Peter warns the people that there will be false prophets in the future as cunning as Balaam. There are false prophets today and it is sad to see how easily people who profess to be believers fall for these charlatans (2 Pet. 2:2). Peter tells us there will be many who will fall. As a result, the true Way will be maligned just as true Messianic Judaism is maligned by Christian churches who adopt some of the Jewish rituals and practices and call themselves Messianic without teaching the truth of G-d’s Torah. We also see this prophecy fulfilled through the actions of our government. Microchips for pets and babies under the guise of protection is only the beginning; a bait and switch tactic., monitoring of private phone calls and internet communications; and targeting groups who oppose the government. Peter reminds us that such people are bringing destruction upon themselves. Not simply punishment, these people will be sent to Hell (2 Pet. 2:3-6; 12-13). Peter recalls the events at S’dom and ‘Amora as a warning to people who choose to live anti-Torah lives. But lest the righteous among such people fear indiscriminate destruction, Peter assures the believer that G-d knows how to recognize and save out true believers from trials and condemnation to Hell (2 Pet. 2:9-10). True believers must be as cunning as serpents and as innocent as doves in the midst of such people. For like their father (satan), they prowl about in our social circles, eating and drinking with us in attempts to bring us down to their level (2 Pet. 2:14).

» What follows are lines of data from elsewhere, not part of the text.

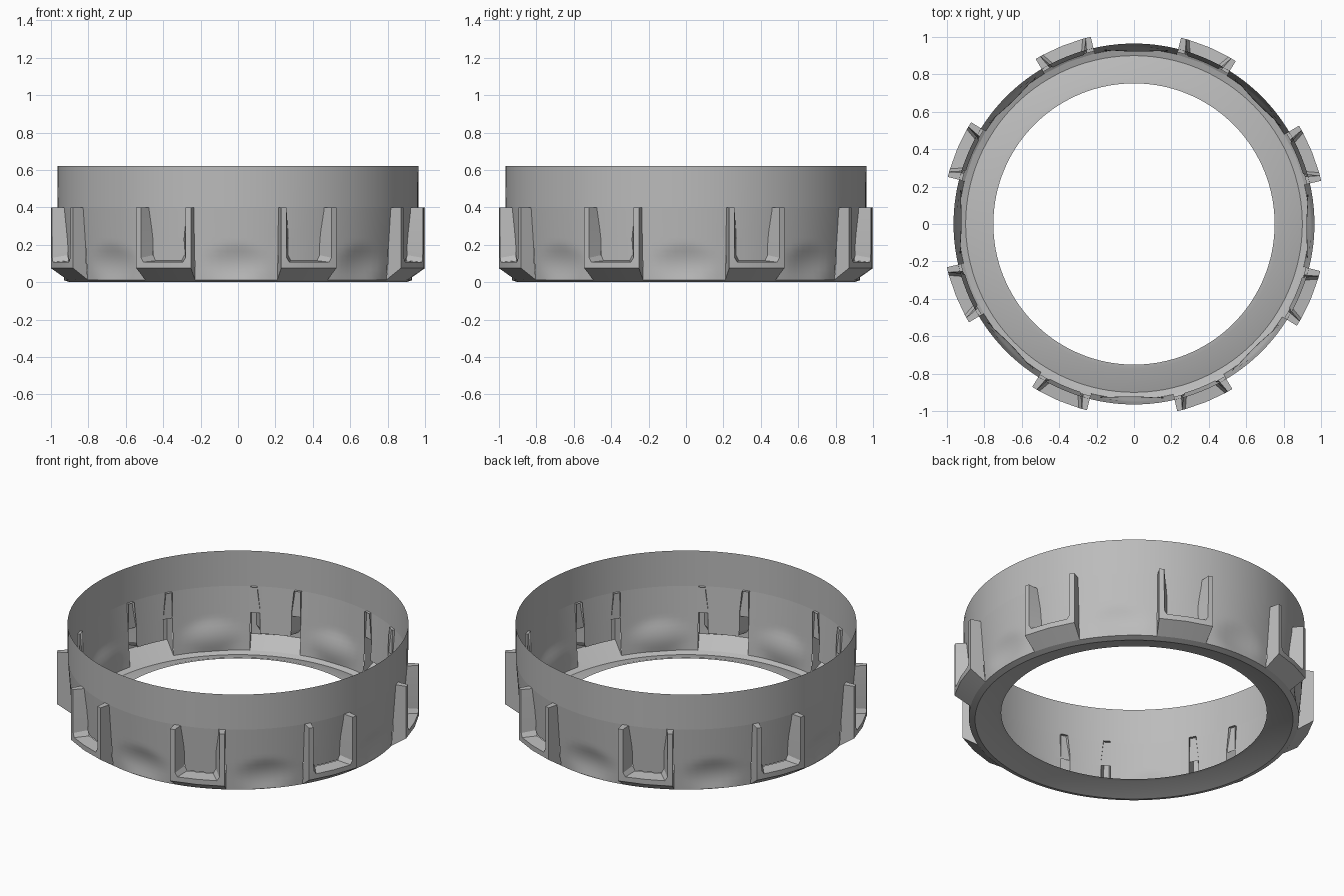
import bpy, bmesh
from math import sin, cos, radians

cube = bpy.data.objects.get("Cube")
if cube:
    bpy.data.objects.remove(cube)

GREY = (0.5, 0.5, 0.5, 1)
mat = bpy.data.materials.new("plain grey")
mat.use_nodes = True
mat.diffuse_color = GREY
mat.node_tree.nodes["Principled BSDF"].inputs["Base Color"].default_value = GREY

COUNT, STEP, FIRST = 8, 45, 21.9       # brackets, spacing and first angle
R_OUT, R_WALL, R_FOOT = 1.027, 0.948, 0.935
HALF, OPEN = 8.9, 5.5                  # half angles of bracket and its window
Z_TOP, Z_BAND, Z_SILL, Z_FOOT = 0.40, 0.24, 0.115, 0.012


def polar(r, angle, z):
    a = radians(angle)
    return (r * cos(a), r * sin(a), z)


def make_object(name, quads, smooth=30):
    """Weld a list of coordinate quads into one mesh object."""
    bm = bmesh.new()
    for quad in quads:
        bm.faces.new([bm.verts.new(co) for co in quad])
    bmesh.ops.remove_doubles(bm, verts=bm.verts, dist=0.0005)
    bmesh.ops.recalc_face_normals(bm, faces=bm.faces)
    mesh = bpy.data.meshes.new(name)
    bm.to_mesh(mesh)
    bm.free()
    mesh.materials.append(mat)
    obj = bpy.data.objects.new(name, mesh)
    bpy.context.collection.objects.link(obj)
    bpy.ops.object.select_all(action='DESELECT')
    obj.select_set(True)
    bpy.context.view_layer.objects.active = obj
    bpy.ops.object.shade_smooth_by_angle(angle=radians(smooth))
    return obj


# Columns of one sector, measured from the bracket centre
columns = [-HALF, -OPEN, -OPEN / 2, 0, OPEN / 2, OPEN]
columns += [HALF + (STEP - 2 * HALF) * i / 10 for i in range(11)]


def dent(angle, z):
    """Shallow round hollow in the middle of each plain panel."""
    d = ((angle - STEP / 2) / 10.5) ** 2 + ((z - 0.1) / 0.11) ** 2
    return 0.02 * (1 - d) ** 1.5 if d < 1 else 0


def ring(rows, keep=lambda angle, z: True, hollow=False):
    """Quads around the whole ring through (radius, height) rows."""
    quads = []
    for k in range(COUNT):
        base = FIRST + STEP * k
        for a, b in zip(columns, columns[1:]):
            for (r0, z0), (r1, z1) in zip(rows, rows[1:]):
                if not keep((a + b) / 2, (z0 + z1) / 2):
                    continue
                corners = [(r0, a, z0), (r0, b, z0), (r1, b, z1), (r1, a, z1)]
                quads.append([polar(r - (dent(t, z) if hollow else 0), base + t, z)
                              for r, t, z in corners])
    return quads


def lower_wall_kept(angle, z):
    # The brackets are hollow: open behind the posts and under the sill
    if abs(angle) < OPEN:
        return z > Z_SILL
    return abs(angle) > HALF


# Ring walls and sloped floor
make_object("upper_wall", ring([(0.965, 0.62), (0.964, Z_TOP)]))
make_object("tapered_band", ring([(0.964, Z_TOP), (0.952, Z_BAND)]))
heights = [Z_BAND, 0.215, 0.19, 0.165, 0.14, Z_SILL, 0.09, 0.065, 0.04, Z_FOOT]
lower_rows = [(0.952 - (0.952 - R_FOOT) * (Z_BAND - z) / (Z_BAND - Z_FOOT), z)
              for z in heights]
make_object("lower_wall", ring(lower_rows, lower_wall_kept, True))
make_object("bottom_rim", ring([(R_FOOT, Z_FOOT), (0.90, 0)]))
make_object("bottom_flange", ring([(0.90, 0), (0.775, 0.042), (0.752, 0.045)]))


def u_path(half):
    """Mirror the left half of a U, which ends on the centre line."""
    return half + [(-a, z) for a, z in reversed(half[:-1])]


outline = u_path([(-HALF, Z_TOP), (-HALF, 0.26), (-HALF, 0.13), (-HALF, 0.075), (0, 0.075)])
mouth = u_path([(-7.3, Z_TOP), (-7.3, 0.26), (-7.2, 0.13), (-6.4, 0.107), (0, 0.107)])
window = u_path([(-6.4, Z_TOP), (-OPEN, 0.26), (-OPEN, 0.145), (-4.6, Z_SILL), (0, Z_SILL)])


def bracket(base):
    def on(path, r):
        return [polar(r, base + a, z) for a, z in path]

    def loft(p, q):
        return [[p[i], p[i + 1], q[i + 1], q[i]] for i in range(len(p) - 1)]

    front, lip, back = on(outline, R_OUT), on(mouth, R_OUT), on(window, R_WALL)
    # Sides run straight in to the wall; the bottom slopes in to the foot
    root = [polar(R_FOOT if z < 0.1 else R_WALL, base + a, Z_FOOT if z < 0.1 else z)
            for a, z in outline]
    quads = loft(front, lip) + loft(lip, back) + loft(front, root)
    # Post tops
    for i in (0, -1):
        quads.append([front[i], lip[i], back[i], root[i]])
    return quads


for k in range(COUNT):
    make_object(f"bracket_{k + 1}", bracket(FIRST + STEP * k), 25)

A sobering reality is that many of these people once followed the “straight path” but fell away and now follow the path of Balaam “who loved the wages of doing harm” (2 Pet. 2:15). This passage provides further proof that the doctrine of “once-saved always-saved” is a false doctrine. These people speak of things that have no significant meaning only to aggrandize themselves (2 Pet. 2:18).


More sobering is that people who come to know the Truth of G-d’s Torah and then fall away into apostasy in one form or another are worse off than those who never came to the knowledge of Yahshua as Messiah and His Torah: “ It would have been better for them not to have known the Way of righteousness than, fully knowing, to turn from the holy command delivered to them. What has happened to them accords with the true proverb,’ a dog returns to its own vomit.’” Yes the pig washed itself, only to wallow in the mud.” (2 Pet. 2:21-22). Balaam was the perfect illustration of this concept and type of evil disguised as holy and acceptable mentioned in the opening paragraph of this teaching. We should carefully consider Peter’s words and internalize them so as we are exposed to such people, we separate ourselves physically and spiritually and arm ourselves with G-d’s Torah. Some of these people will be those closest to us. However, there are no exceptions when it comes to putting G-d and His Torah first. Our current times are just a preview of coming events. We must study, pray, and show ourselves approved before G-d for He will be our shelter in the midst of the storm.


Shabbat Shalom,

  1. Tamah Davis